And if any Red Sox fan sits there watching Sale with a tiny tear in their eye for those departed prospects, they’ve officially been deranged by the Baseball America Prospect Handbook.
Sale has to stay healthy and effective, of course. But everything the Red Sox wanted Sale to be -- and everything they wanted David Price to be -- he's exceeded through four starts.
Per FanGraphs’ wins above replacement, Moreland has been the 25th most valuable position player in the majors, at 0.7 wins. (Eric Thames of the Brewers, whom the Red Sox heavily scouted but did not go after, is tops at 1.6 wins.)
Moreland could be looking at a lot more than $5.5 million, the amount of his current deal, next winter. Sox president of baseball operations Dave Dombrowski actually found a bargain, it seems. Don’t tell him, it might upset him.
Sale, unsurprisingly, has been the most valuable pitcher anywhere, at 1.5. The second-place pitcher goes by Thor -- Noah Syndergaard of the Mets, at 1.4.
It’s strange to think that the Thornburg deal, the lesser of Dombrowski’s two trades at the winter meetings, is the one that stings, but it also makes perfect sense.
As another team’s executive pointed out, Dombrowski keeps picking up relievers at their peak value, and it’s not a good idea.
But the fact that Thornburg hasn’t even thrown off a mound yet as he returns from a shoulder impingement is what hurts most. The Red Sox gave up something and have thus far gotten nothing.
Travis Shaw was streaky and had every chance to prove himself for the 2016 Red Sox. He didn’t do it. He already has four home runs for Milwaukee, although his OBP is just .297.
Mauricio Dubon, a shortstop prospect traded in the deal, is off to an okay start at Double-A for the Brewers, hitting .278/.316/.352 with one homer.

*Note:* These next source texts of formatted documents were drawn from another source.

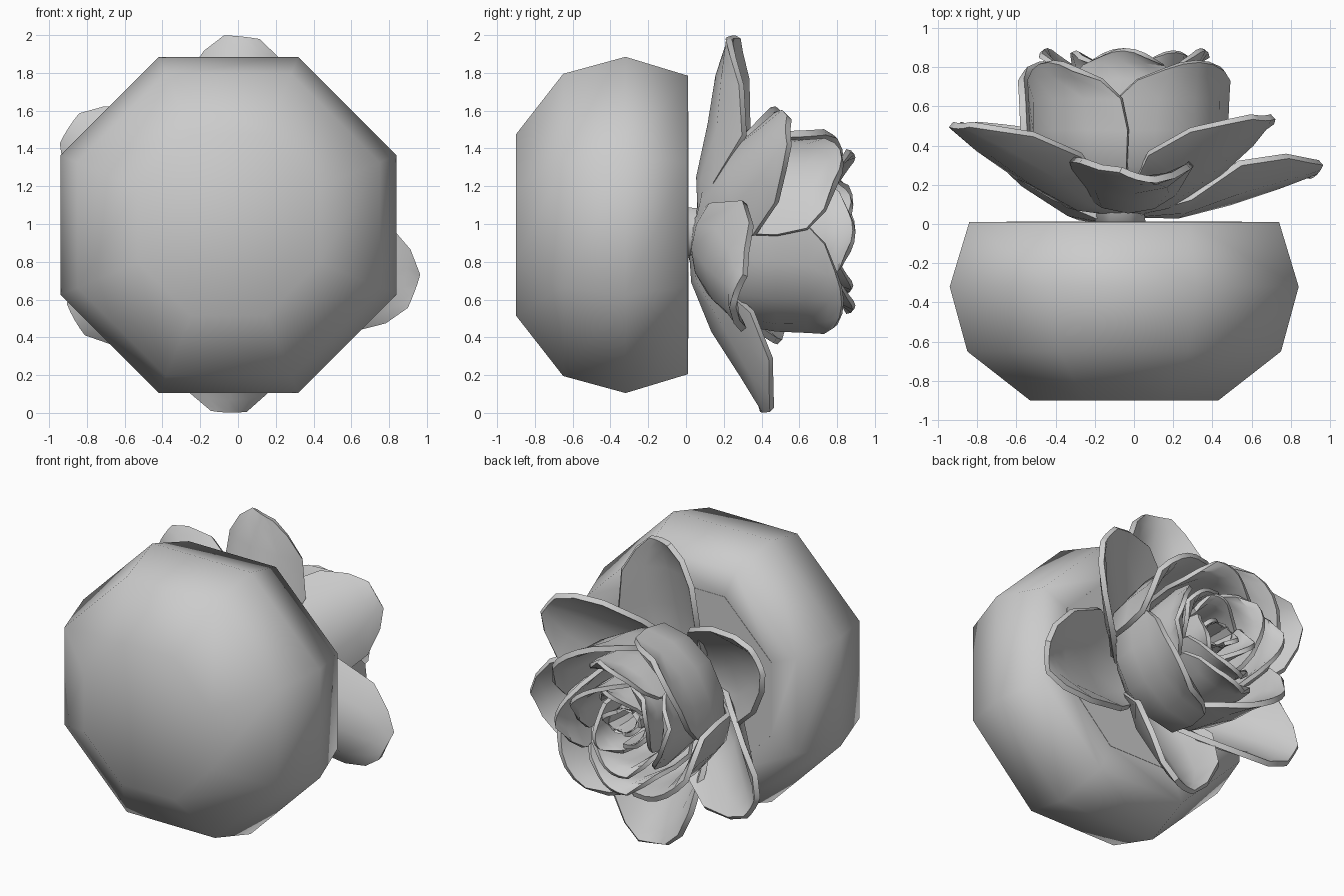
import bpy, bmesh, math
from mathutils import Vector

if "Cube" in bpy.data.objects:
    bpy.data.objects.remove(bpy.data.objects["Cube"])

CX, CZ = -0.05, 0.96      # flower axis runs along +y


def finish(name, bm, smooth=True):
    bmesh.ops.recalc_face_normals(bm, faces=bm.faces)
    me = bpy.data.meshes.new(name)
    bm.to_mesh(me)
    bm.free()
    for p in me.polygons:
        p.use_smooth = smooth
    ob = bpy.data.objects.new(name, me)
    bpy.context.collection.objects.link(ob)
    return ob


def lathe(name, profile, cx, cz, smooth):
    """Eight-sided turned shape about the y direction; profile = (y, apothem)."""
    bm = bmesh.new()
    rings = []
    for y, a in profile:
        r = a / math.cos(math.pi / 8)
        rings.append([bm.verts.new((cx + r * math.cos((k + .5) * math.pi / 4), y,
                                    cz + r * math.sin((k + .5) * math.pi / 4)))
                      for k in range(8)])
    for a, b in zip(rings, rings[1:]):
        for k in range(8):
            bm.faces.new((a[k], a[(k + 1) % 8], b[(k + 1) % 8], b[k]))
    bm.faces.new(rings[0])
    bm.faces.new(rings[-1])
    return finish(name, bm, smooth)


def petal(name, angle, line, curl=None, spiral=0.0, thick=0.035, twist=0.0, drop=0.03):
    """line = (radius, y, half width); each row bends round toward the flower axis."""
    A = math.radians(angle)
    bm = bmesh.new()
    rows = []
    n = len(line)
    for i, (r, y, hw) in enumerate(line):
        p, q = line[max(i - 1, 0)], line[min(i + 1, n - 1)]
        t = Vector((q[0] - p[0], q[1] - p[1])).normalized()
        nr, ny = (-t.y, t.x) if curl else (-1, 0)
        R = curl or max(r, 0.1)
        row = []
        for j in range(5):
            u = (j - 2) / 2
            a = u * hw / R
            s, d = R * math.sin(a), R * (1 - math.cos(a)) + spiral * u
            rr, yy = r + nr * d, y + ny * d + twist * u * i / n
            # rounded tip: the sides of the last rows fall back
            if i >= n - 2:
                yy -= drop * u * u * (1 if i == n - 1 else .6)
            row.append(bm.verts.new((CX + rr * math.cos(A) - s * math.sin(A), yy,
                                     CZ + rr * math.sin(A) + s * math.cos(A))))
        rows.append(row)
    for a, b in zip(rows, rows[1:]):
        for j in range(4):
            bm.faces.new((a[j], a[j + 1], b[j + 1], b[j]))
    ob = finish(name, bm)
    m = ob.modifiers.new("thickness", "SOLIDIFY")
    m.thickness, m.offset = thick, 0
    bpy.context.view_layer.objects.active = ob
    ob.select_set(True)
    bpy.ops.object.modifier_apply(modifier=m.name)
    bpy.ops.object.shade_smooth_by_angle(angle=math.radians(40))
    ob.select_set(False)
    return ob


# pot, soil and stem
lathe("pot", [(-.9, .48), (-.65, .8), (-.32, .89), (.01, .79), (.01, .6)],
      -0.05, 0.995, True)
lathe("soil", [(-.05, .6), (.012, .6)], -0.05, 0.995, False)
lathe("stem", [(0, .13), (.08, .12), (.2, .2)], CX - .02, CZ, True)

# open outer petals: angle, reach, tip height, half width, edge twist, bend radius, base height
for k, (ang, L, tip, w, tw, curl, b) in enumerate([
        (86, 1.03, .24, .38, .03, .34, .04), (147, 1.0, .5, .38, 0, .42, .02),
        (210, .93, .50, .40, 0, .36, -.03), (270, .95, .42, .40, .03, .33, -.01),
        (-18, 1.03, .27, .40, .04, .38, .01), (37, .89, .54, .38, 0, .42, .02)]):
    line = [(.05, b + .04, .08), (.28 * L, b + .13 * tip, .26),
            (.55 * L, b + .38 * tip, w), (.8 * L, .72 * tip, w * .84),
            (.93 * L, .9 * tip, w * .52), (L, tip, .09)]
    petal(f"outer_petal_{k}", ang, line, curl=curl, twist=tw, drop=0)

# upright cup petals with rounded tops
for k in range(4):
    line = [(.1, .09, .1), (.32, .15, .3), (.46, .3, .4), (.49, .48, .43),
            (.495, .64, .4), (.51, .76, .31), (.53, .83, .18)]
    petal(f"cup_petal_{k}", 45 + 90 * k, line, spiral=.035, drop=.04)

# nested inner petals: radius, tip height, count, start angle
for g, (r, top, count, start) in enumerate([
        (.38, .89, 4, 0), (.28, .88, 3, 30), (.19, .84, 3, 80), (.10, .80, 2, 20)]):
    for k in range(count):
        h = r * 3.0 / count
        line = [(r * .6, .2, h * .6), (r * .95, .4, h), (r, .6, h * 1.15),
                (r * .97, .74, h), (r * .98, top - .06, h * .75), (r * 1.06, top, h * .38)]
        petal(f"inner_petal_{g}_{k}", start + 360 * k / count, line,
              spiral=.04, thick=.028)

Righty Josh Pennington is in extended spring training.
Dombrowski also let Koji Uehara walk, but he still has an effective bullpen -- one that’s probably outperforming reality right now but nonetheless carries the fourth lowest ERA in the majors, 2.29.
How do you know everything is turning up Dombrowski right now? He could never build a bullpen in Detroit, and the Tigers still can’t in his absence. They have a 6.85 ERA, the worst in the majors.
Uehara’s allowed two runs in 6 2/3 innings for the Cubs, by the way. Junichi Tazawa’s allowed four runs in the same number of innings for the Marlins.